So often, we keep our grief to ourselves. We keep it hidden behind a façade, veiled in secrecy and shame. Is it a lingering childhood memory of being told not to cry? Do we not want to burden our family and friends with our sadness? Are we afraid of appearing vulnerable? Or worried that if we allow ourselves to dip into that deep well of grief, we may never come back?
Whatever the reason, we keep our grief private.
The grief that surrounds infertility or miscarriage is even more private. Our attempts at pregnancy are shrouded in secrecy to begin with, the disappointments hidden away with each cycle, or with each premature end. It’s common practice to wait until the jeans begin to bulge to make our happy announcements, and yet, so often the sorrow arrives before we move into our new size, if we move at all. And so we grieve alone.
And what’s more, because we’ve no one to share the grief with, we must grieve quickly. Because life goes on. And what was once a hushed secret, hoping to make its debut, now becomes swiftly (though not maliciously) forgotten. Not by us, mind you, but by the world in which we must continue living. Dinner must be made, calendars still get filled, families need our attention. And without a moment to stop and honor what we’ve lost, we brush our grief to the side and carry on.
But what if we stopped?
What if we paused?
If Terry Tempest Williams was right when she wrote “Grief dares us to love once more,” do we not owe it to ourselves to pause and sit with our grief? If we are to love once more, and I would add, love fiercely and deeply, should we not honor ourselves with the space to grieve?
Honoring Our Grief, Honoring Ourselves
To that end, I am putting together a day-long retreat for women who have experienced loss. This could be infertility, miscarriage, stillborn, or any other interpretation of loss. Honoring Our Grief, Honoring Ourselves will be a day spent reflecting, to remember and honor what we have lost; and sharing, to honor each other and our experiences. I am still in the planning stages, and though this sounds heavy, and I promise to have plenty of Kleenex on hand, it will also be a meditation on acceptance, self-love, and gratitude. (And if you’ve been on one of my retreats before, you know there will be ample silliness and a delicious lunch too!)
Oscar Wilde said “Where there is sorrow, there is holy ground.” So let’s bravely walk on this holy ground together for a day. And perhaps, make space for miracles!

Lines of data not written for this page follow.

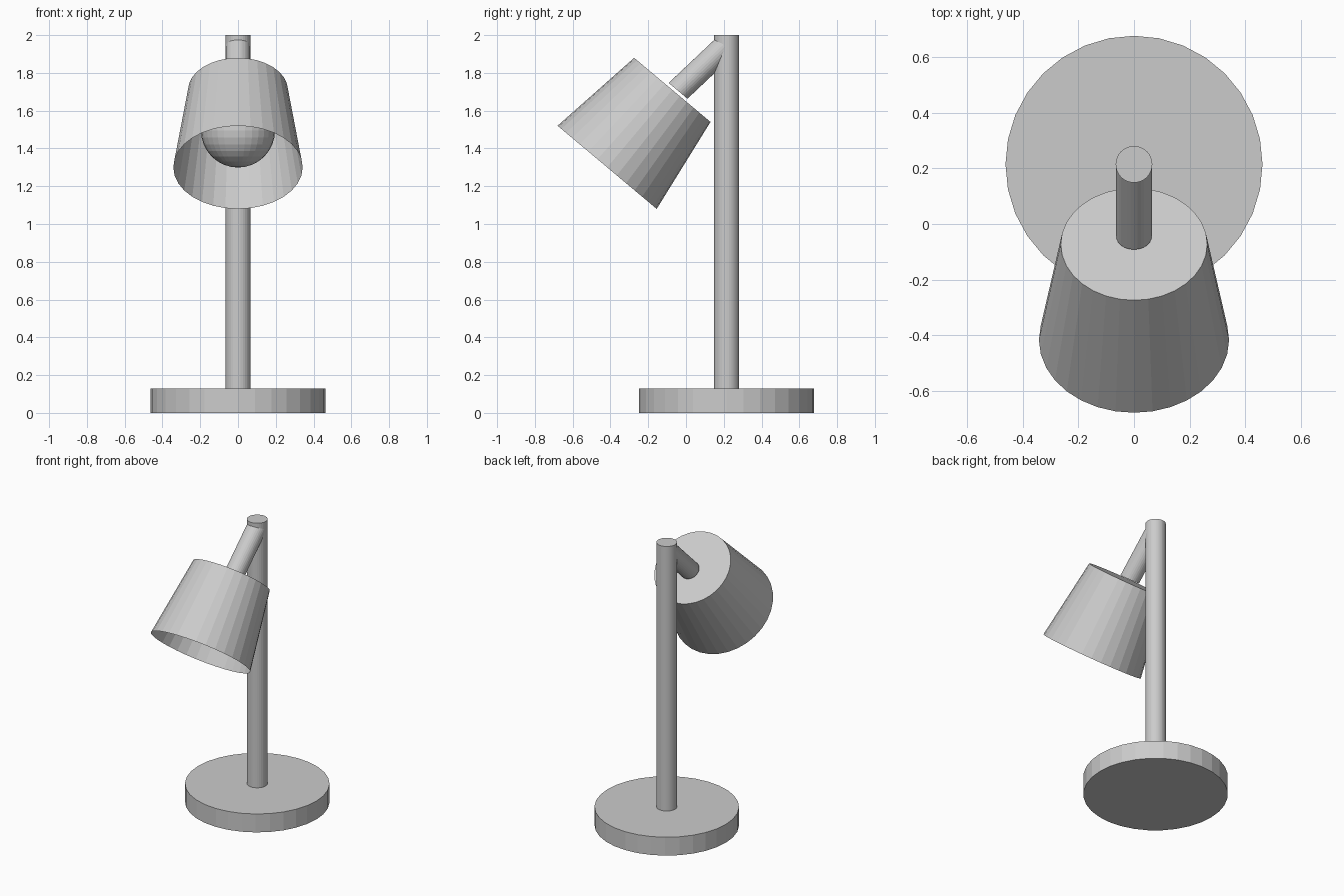
import bpy, bmesh, math
from mathutils import Vector, Matrix

if "Cube" in bpy.data.objects:
    bpy.data.objects.remove(bpy.data.objects["Cube"])

SIDES = 32
POLE_Y = 0.215
TILT = math.radians(40)  # shade leans forward


def tube(name, rings, tilt=0.0, caps=(True, True)):
    """Join round sections (y, z, radius), all tilted alike about x."""
    bm = bmesh.new()
    rot = Matrix.Rotation(tilt, 3, 'X')
    loops = []
    for y, z, r in rings:
        loop = []
        for i in range(SIDES):
            a = 2 * math.pi * i / SIDES
            p = rot @ Vector((r * math.cos(a), r * math.sin(a), 0))
            loop.append(bm.verts.new(p + Vector((0, y, z))))
        loops.append(loop)
    for a, b in zip(loops, loops[1:]):
        for i in range(SIDES):
            j = (i + 1) % SIDES
            bm.faces.new((a[i], a[j], b[j], b[i]))
    if caps[0]:
        bm.faces.new(loops[0][::-1])
    if caps[1]:
        bm.faces.new(loops[-1])
    mesh = bpy.data.meshes.new(name)
    bm.to_mesh(mesh)
    bm.free()
    obj = bpy.data.objects.new(name, mesh)
    bpy.context.collection.objects.link(obj)
    return obj


# Base disc and upright pole
tube("base", [(POLE_Y, 0, 0.463), (POLE_Y, 0.13, 0.463)])
tube("pole", [(POLE_Y, 0.13, 0.066), (POLE_Y, 2.0, 0.066)])

# Short arm from the pole top down to the shade
tube("arm", [(-0.042, 1.705, 0.065), (0.213, 1.946, 0.065)], -TILT)

# Tapered shade, open at the bottom
tube("shade", [(-0.4175, 1.30, 0.3425), (-0.0725, 1.71, 0.264)], -TILT,
     caps=(False, True))

# Round bulb inside the shade
bpy.ops.mesh.primitive_uv_sphere_add(segments=32, ring_count=16, radius=0.196,
                                     location=(0, -0.253, 1.495))
bpy.context.object.name = "bulb"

UPDATE: The retreat will be held on Saturday, April 23.
If you, or someone you know, might be interested in attending, please contact me here to register.